**EXERCISE DETAILS**
Every line from the start of the entries up to and including the one bearing "sp = cu.splines.new('POLY')" must be printed verbatim, without the pictures.

**MATERIAL FOR THIS EXERCISE**
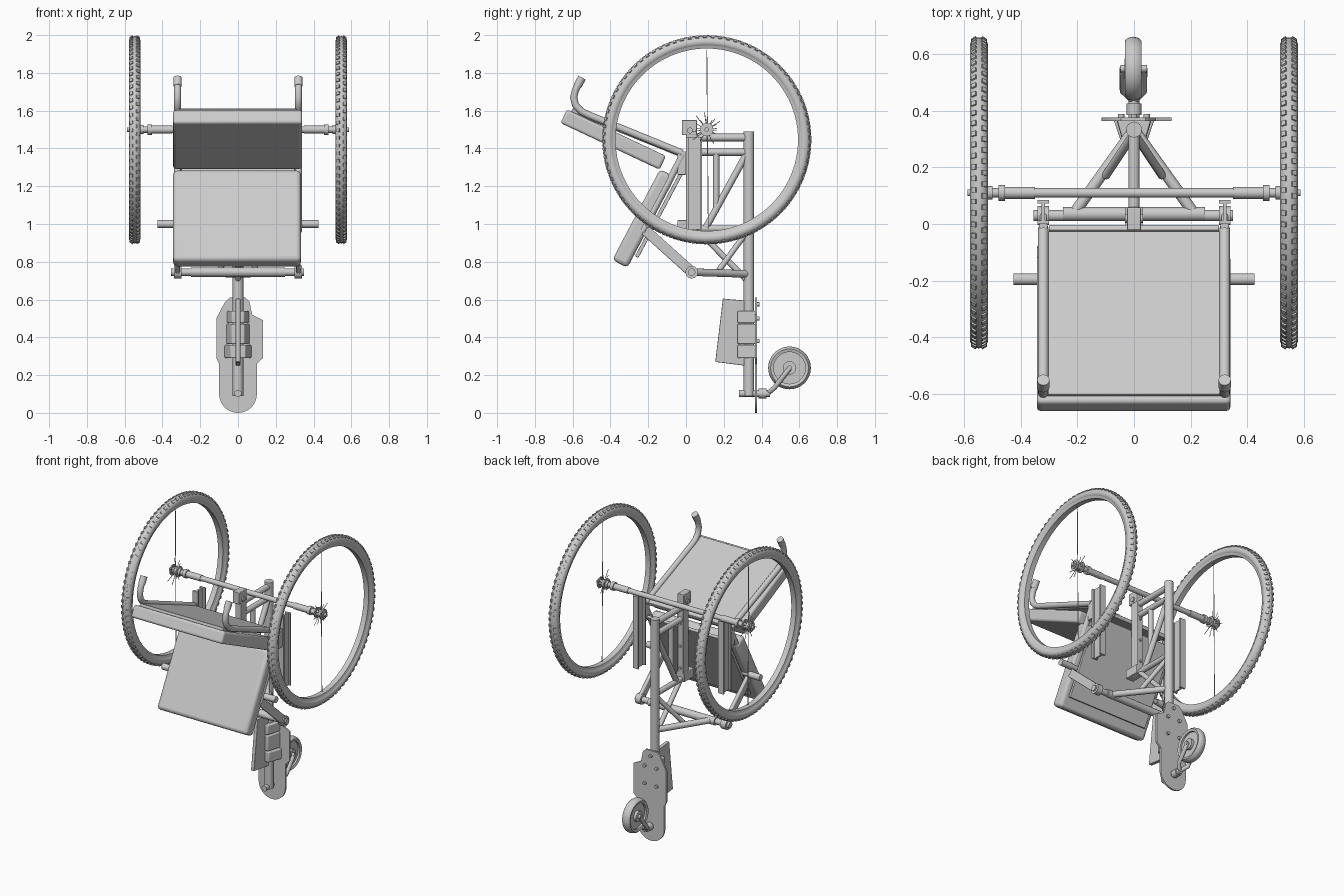
import bpy, bmesh, math, random
from mathutils import Vector, Matrix

if "Cube" in bpy.data.objects:
    bpy.data.objects.remove(bpy.data.objects["Cube"])

random.seed(4)


def finish(ob, name, bevel=0.0, segs=3):
    ob.name = name
    bpy.ops.object.select_all(action='DESELECT')
    ob.select_set(True)
    bpy.context.view_layer.objects.active = ob
    if bevel:
        m = ob.modifiers.new("bevel", 'BEVEL')
        m.width, m.segments = bevel, segs
    bpy.ops.object.shade_smooth_by_angle(angle=math.radians(40))
    return ob


def from_bm(bm, name, bevel=0.0):
    bmesh.ops.recalc_face_normals(bm, faces=bm.faces)
    me = bpy.data.meshes.new(name)
    bm.to_mesh(me)
    bm.free()
    ob = bpy.data.objects.new(name, me)
    bpy.context.collection.objects.link(ob)
    return finish(ob, name, bevel)


def tube(name, pts, r, res=4):
    cu = bpy.data.curves.new(name, 'CURVE')
    cu.dimensions = '3D'
    cu.bevel_depth, cu.bevel_resolution, cu.use_fill_caps = r, res, True
    sp = cu.splines.new('POLY')
    sp.points.add(len(pts) - 1)
    for p, co in zip(sp.points, pts):
        p.co = (*co, 1)
    ob = bpy.data.objects.new(name, cu)
    bpy.context.collection.objects.link(ob)
    bpy.ops.object.select_all(action='DESELECT')
    ob.select_set(True)
    bpy.context.view_layer.objects.active = ob
    bpy.ops.object.convert(target='MESH')
    return finish(bpy.context.object, name)


def prism(name, outline, lo, hi, axis, bevel=0.0):
    """Extrude a 2D outline along x (outline is y,z) or y (outline is x,z)."""
    bm = bmesh.new()
    rings = []
    for d in (lo, hi):
        rings.append([bm.verts.new((d, a, b) if axis == 'x' else (a, d, b)) for a, b in outline])
    n = len(outline)
    bm.faces.new(rings[0])
    bm.faces.new(rings[1])
    for i in range(n):
        j = (i + 1) % n
        bm.faces.new((rings[0][i], rings[0][j], rings[1][j], rings[1][i]))
    return from_bm(bm, name, bevel)


def box(name, x, y, z, bevel=0.004):
    return prism(name, [(y[0], z[0]), (y[1], z[0]), (y[1], z[1]), (y[0], z[1])], *x, 'x', bevel)


def slab(name, p, q, thick, x, bevel):
    """Flat slab seen edge-on from p to q, thickened to the right of travel."""
    p, q = Vector(p), Vector(q)
    d = (q - p).normalized()
    n = Vector((d.y, -d.x)) * thick
    return prism(name, [p, q, q + n, p + n], *x, 'x', bevel)


def ring(name, profile, centre, steps):
    """Lathe a closed (radius, x) profile around the x axis."""
    bm = bmesh.new()
    loops = []
    for i in range(steps):
        a = 2 * math.pi * i / steps
        loops.append([bm.verts.new((centre[0] + x, centre[1] + r * math.cos(a),
                                    centre[2] + r * math.sin(a))) for r, x in profile])
    n = len(profile)
    for i in range(steps):
        A, B = loops[i], loops[(i + 1) % steps]
        for j in range(n):
            k = (j + 1) % n
            bm.faces.new((A[j], A[k], B[k], B[j]))
    return from_bm(bm, name)


def circle(rc, r, w, n):
    return [(rc + r * math.cos(2 * math.pi * i / n), w * math.sin(2 * math.pi * i / n)) for i in range(n)]


AY, AZ, WZ = 0.11, 1.5, 1.446      # axle position and wheel centre height

# big wheels: tyre, tread, rim, hub, spokes
for s, side in ((-1, "left"), (1, "right")):
    c = (s * 0.547, AY, WZ)
    ring(side + "_tyre", circle(0.519, 0.03, 0.032, 14), c, 96)
    ring(side + "_rim", [(0.483, -0.018), (0.483, 0.018), (0.502, 0.025), (0.502, -0.025)], c, 96)
    bm = bmesh.new()
    for i in range(84):
        for k in (-1, 1):
            a = 2 * math.pi * (i + 0.25 * k) / 84
            tilt = Matrix.Rotation(k * 0.6, 4, 'Y')
            M = (Matrix.Translation(c) @ Matrix.Rotation(a, 4, 'X')
                 @ Matrix.Translation((0, 0, 0.519)) @ tilt
                 @ Matrix.Translation((0, 0, 0.03)) @ Matrix.Diagonal((0.018, 0.018, 0.011, 1)))
            bmesh.ops.create_cube(bm, size=1, matrix=M)
    from_bm(bm, side + "_tread")
    tube(side + "_hub", [(s * 0.5, AY, AZ), (s * 0.575, AY, AZ)], 0.024)
    for x in (0.515, 0.56):
        tube(side + "_hub_flange", [(s * x, AY, AZ), (s * (x + 0.008), AY, AZ)], 0.036)
    tube(side + "_axle_nut", [(s * 0.57, AY, AZ), (s * 0.588, AY, AZ)], 0.012)
    for i in range(12):
        a = 2 * math.pi * (i + random.uniform(-0.3, 0.3)) / 12
        L = random.uniform(0.05, 0.1)
        tube(side + "_broken_spoke", [(s * 0.54, AY, AZ),
             (s * 0.545, AY + L * math.cos(a), AZ + L * math.sin(a))], 0.002, 1)
    tube(side + "_long_spoke", [(s * 0.547, AY, 1.925), (s * 0.547, AY + 0.008, 0.97)], 0.0025, 1)
    # axle sleeve and collar
    tube(side + "_axle_sleeve", [(s * 0.35, AY, AZ), (s * 0.475, AY, AZ)], 0.021)
    tube(side + "_axle_collar", [(s * 0.455, AY, AZ), (s * 0.478, AY, AZ)], 0.028)
tube("axle", [(-0.55, AY, AZ), (0.55, AY, AZ)], 0.017)

# seat cushion, backrest pad and backrest panel
slab("seat_cushion", (-0.39, 0.81), (-0.137, 1.29), 0.09, (-0.343, 0.333), 0.022)
slab("seat_base", (-0.27, 0.83), (-0.02, 1.30), 0.02, (-0.3, 0.3), 0.004)
slab("backrest_pad", (-0.63, 1.607), (-0.106, 1.36), 0.08, (-0.343, 0.34), 0.014)
slab("backrest_panel", (-0.6, 1.612), (-0.025, 1.38), 0.025, (-0.31, 0.31), 0.004)

# tubes and brackets on both sides of the seat
for s, side in ((-1, "left"), (1, "right")):
    x = s * 0.32
    tube(side + "_push_handle", [(x, -0.55, 1.775), (x, -0.585, 1.71), (x, -0.595, 1.67),
         (x, -0.585, 1.63), (x, -0.555, 1.597), (x, -0.51, 1.575), (x, -0.02, 1.375)], 0.019)
    tube(side + "_handle_grip", [(x, -0.55, 1.775), (x, -0.575, 1.73)], 0.022)
    tube(side + "_seat_rail", [(x, -0.015, 1.37), (x, -0.23, 0.96)], 0.018)
    box(side + "_hinge_block", (x - 0.015, x + 0.015), (-0.045, 0), (1.26, 1.385))
    slab(side + "_seat_arm", (-0.2, 0.99), (0.05, 0.765), 0.055, (x - 0.012, x + 0.012), 0.006)
    tube(side + "_arm_eye", [(x - 0.02, 0.03, 0.745), (x + 0.02, 0.03, 0.745)], 0.034)
    # upright side channel: web with two flanges
    box(side + "_channel_web", (x - 0.006, x + 0.006), (0.0, 0.085), (0.97, 1.46), 0)
    for y in (0.0, 0.073):
        box(side + "_channel_flange", (x - 0.02, x + 0.02), (y, y + 0.012), (0.97, 1.46), 0)
    tube(side + "_peg_sleeve", [(s * 0.34, -0.195, 1.0), (s * 0.425, -0.195, 1.0)], 0.021)
tube("seat_crossbar", [(-0.38, -0.195, 1.0), (0.38, -0.195, 1.0)], 0.016)
tube("lower_crossbar", [(-0.355, 0.03, 0.745), (0.35, 0.03, 0.745)], 0.02)
tube("lower_crossbar_sleeve", [(-0.25, 0.035, 0.745), (0.25, 0.035, 0.745)], 0.025)

# frame: main post, central beam and braces
tube("main_post", [(0, 0.333, 0.09), (0, 0.333, 1.49)], 0.028, 6)
box("central_beam", (-0.022, 0.022), (0.0, 0.06), (0.96, 1.48))
box("beam_clamp", (-0.024, 0.024), (-0.022, 0.058), (1.47, 1.55))
tube("clamp_bolt", [(-0.032, 0.02, 1.495), (0.032, 0.02, 1.495)], 0.016)
for z in (1.05, 1.2, 1.35):
    tube("beam_bolt", [(0, 0.05, z), (0, 0.068, z)], 0.009)
box("beam_foot", (-0.03, 0.03), (-0.045, 0.06), (0.96, 1.02))
for name, p, q, r in (
        ("top_tube", (0.03, 1.458), (0.333, 1.458), 0.02),
        ("second_tube", (0.05, 1.38), (0.333, 1.38), 0.019),
        ("lower_tube", (0.0, 0.975), (0.333, 0.975), 0.018),
        ("upper_diagonal", (0.32, 1.37), (0.105, 0.98), 0.018),
        ("short_strut", (0.16, 1.38), (0.16, 1.08), 0.017),
        ("lower_diagonal", (0.06, 0.97), (0.325, 0.7), 0.016)):
    tube(name, [(0, *p), (0, *q)], r)
for s, side in ((-1, "left"), (1, "right")):
    tube(side + "_brace", [(0, 0.333, 0.735), (s * 0.21, 0.04, 0.745)], 0.02)
    tube(side + "_upper_brace", [(0, 0.32, 0.955), (s * 0.1, 0.17, 0.75)], 0.015)

# foot plate with rounded lower end
arc = [(0.1 * math.cos(a), 0.1 + 0.1 * math.sin(a))
       for a in (math.pi + math.pi * i / 16 for i in range(17))]
prism("foot_plate", arc + [(0.1, 0.26), (0.132, 0.29), (0.132, 0.49), (0.075, 0.52), (0.06, 0.59),
      (0.04, 0.61), (-0.045, 0.61), (-0.07, 0.585), (-0.115, 0.5), (-0.115, 0.29), (-0.1, 0.26)],
      0.364, 0.376, 'y')
prism("fin", [(0.195, 0.605), (0.31, 0.595), (0.31, 0.25), (0.155, 0.27)], -0.012, 0.012, 'x', 0.003)

# clamp blocks and bolts on the foot plate
for z0, z1, w in ((0.29, 0.36, 0.072), (0.365, 0.47, 0.062), (0.475, 0.54, 0.06)):
    bm = bmesh.new()
    M = Matrix.Translation((0, 0.32, (z0 + z1) / 2)) @ Matrix.Diagonal((2 * w, 0.095, z1 - z0, 1))
    bmesh.ops.create_cube(bm, size=1, matrix=M)
    for v in bm.verts:
        if v.co.y < 0.3:
            v.co.x *= 0.55
    from_bm(bm, "clamp_block", 0.006)
for x in (-0.045, 0.045):
    for z in (0.38, 0.5):
        tube("plate_bolt", [(x, 0.37, z), (x, 0.388, z)], 0.011)
tube("top_plate_bolt", [(0, 0.37, 0.575), (0, 0.388, 0.575)], 0.011)

# small rear caster
cc = (-0.003, 0.548, 0.238)
ring("caster_tyre", [(0.084, -0.024), (0.1, -0.029), (0.109, -0.018), (0.113, 0),
     (0.109, 0.018), (0.1, 0.029), (0.084, 0.024)], cc, 48)
ring("caster_disc", [(0.01, -0.012), (0.09, -0.012), (0.09, 0.012), (0.01, 0.012)], cc, 48)
tube("caster_hub", [(-0.033, *cc[1:]), (0.027, *cc[1:])], 0.036)
tube("caster_axle", [(-0.048, *cc[1:]), (0.045, *cc[1:])], 0.013)
for x in (-0.038, 0.034):
    tube("caster_fork", [(0.0, 0.435, 0.105), (x, 0.47, 0.135), (x, 0.55, 0.238)], 0.013)
tube("caster_stem", [(0, 0.28, 0.103), (0, 0.445, 0.103)], 0.019)
tube("caster_stem_collar", [(0, 0.385, 0.103), (0, 0.425, 0.103)], 0.026)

**ANSWER TO THE PROBLEM**
import bpy, bmesh, math, random
from mathutils import Vector, Matrix

if "Cube" in bpy.data.objects:
    bpy.data.objects.remove(bpy.data.objects["Cube"])

random.seed(4)


def finish(ob, name, bevel=0.0, segs=3):
    ob.name = name
    bpy.ops.object.select_all(action='DESELECT')
    ob.select_set(True)
    bpy.context.view_layer.objects.active = ob
    if bevel:
        m = ob.modifiers.new("bevel", 'BEVEL')
        m.width, m.segments = bevel, segs
    bpy.ops.object.shade_smooth_by_angle(angle=math.radians(40))
    return ob


def from_bm(bm, name, bevel=0.0):
    bmesh.ops.recalc_face_normals(bm, faces=bm.faces)
    me = bpy.data.meshes.new(name)
    bm.to_mesh(me)
    bm.free()
    ob = bpy.data.objects.new(name, me)
    bpy.context.collection.objects.link(ob)
    return finish(ob, name, bevel)


def tube(name, pts, r, res=4):
    cu = bpy.data.curves.new(name, 'CURVE')
    cu.dimensions = '3D'
    cu.bevel_depth, cu.bevel_resolution, cu.use_fill_caps = r, res, True
    sp = cu.splines.new('POLY')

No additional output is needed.